Obviously, all these good vibes help the person being complimented, but how does this help you, the complimenter? First, by deciding to compliment more often, you begin to develop the habit of looking for positive things, which in the long-run makes you happier. Your relationships improve with the people you sincerely compliment, increasing a bond of trust between you. And good relationships make work a lot easier. Finally, happier employees, or even family members for that matter, make everyone around them feel better, too. And if you are a boss who is known to recognize those around you, employees will all work harder to gain your appreciation.

So, there are many important motivations for cultivating a habit of complimenting people. But it has to be done right.

How to (and How Not to) Give a Compliment

A successful compliment doesn’t have to be perfect, but it does have to be genuinely sincere. A fake compliment can be sensed a mile away, and it will destroy your credibility—not giving a compliment is better than giving an insincere one. And if you develop the habit of noticing good things, it’s easy to find something to compliment sincerely.

Oh, and be sure it doesn’t seem like you’ll benefit from giving the compliment. Yes, waiters actually get better tips when they compliment their guests, but employers and employees should avoid the obvious appearance of flattery for personal gain. Again, successful compliments are authentic.

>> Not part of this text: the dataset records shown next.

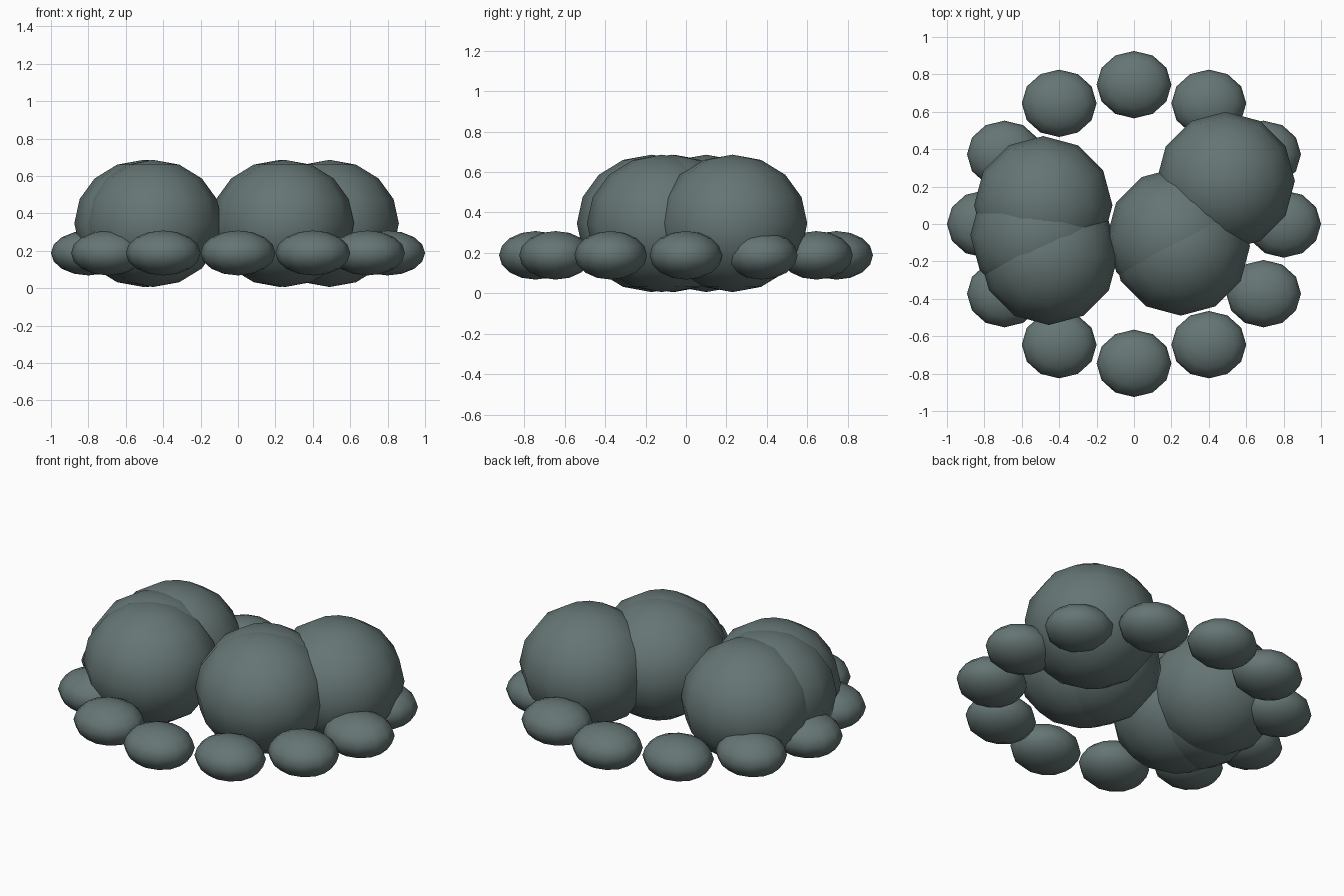
import bpy
import math

# Remove the default cube
if "Cube" in bpy.data.objects:
    bpy.data.objects.remove(bpy.data.objects["Cube"], do_unlink=True)

# Single slate grey-green colour
COLOUR = (0.13, 0.18, 0.175, 1.0)
slate = bpy.data.materials.new("slate_grey")
slate.use_nodes = True
slate.diffuse_color = COLOUR
bsdf = slate.node_tree.nodes["Principled BSDF"]
bsdf.inputs["Base Color"].default_value = COLOUR
bsdf.inputs["Roughness"].default_value = 0.9


def puff(name, centre, radii):
    """Smooth low-poly ellipsoid."""
    bpy.ops.mesh.primitive_uv_sphere_add(segments=12, ring_count=8, radius=1, location=centre)
    obj = bpy.context.object
    obj.name = name
    obj.scale = radii
    bpy.ops.object.transform_apply(location=False, rotation=False, scale=True)
    bpy.ops.object.shade_smooth()
    obj.data.materials.append(slate)
    return obj


# Large billows: three merged on the right side, three on the left
billows = {
    "right_front_billow": (-0.455, -0.17),
    "right_middle_billow": (-0.505, -0.06),
    "right_back_billow": (-0.485, 0.10),
    "left_front_billow": (0.25, -0.12),
    "left_middle_billow": (0.225, -0.07),
    "left_back_billow": (0.49, 0.23),
}
for name, (x, y) in billows.items():
    puff(name, (x, y, 0.346), (0.37, 0.37, 0.34))

# Oval ring of flattened small puffs
COUNT = 12
for i in range(COUNT):
    a = math.tau * i / COUNT
    puff(f"ring_puff_{i + 1}", (0.8 * math.cos(a), 0.745 * math.sin(a), 0.188), (0.2, 0.18, 0.12))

Next, good compliments are specific. If your staff member just gave a great presentation, mention the best points. Saying, “Hey, great presentation” as you whisk by may be better than nothing. But it would be better to stop and say, “You did a great job analyzing the reason for the jump in sales in May. That should really help us replicate that next month.” That is going to make your staff member’s self-esteem soar! And you can count on a boost in performance.

However, a successful compliment is not overdone. If you were to go on and on, saying, “Wow, it was just amazing. I have never seen such brilliant analysis,” you’ll start sounding fake, and begin to make the other person a little uncomfortable.

Compliments: Short, specific, sincere. 


About the Author

Lisa B. Marshall

Lisa B. Marshall Lisa holds masters with duel degrees in interpersonal/intercultural communication and organizational communication. She’s the author of Smart Talk: The Public Speaker's Guide to Success in Every Situation, as well as Ace Your Interview, Powerful Presenter, and Expert Presenter. Her work has been featured in CBS Money Watch, Ragan.com, Woman's Day, Glamour, Cosmopolitan, and many others. Her institutional clients include Johns Hopkins Medicine, Harvard University, NY Academy of Science, University of Pennsylvania, Genentech, and Roche.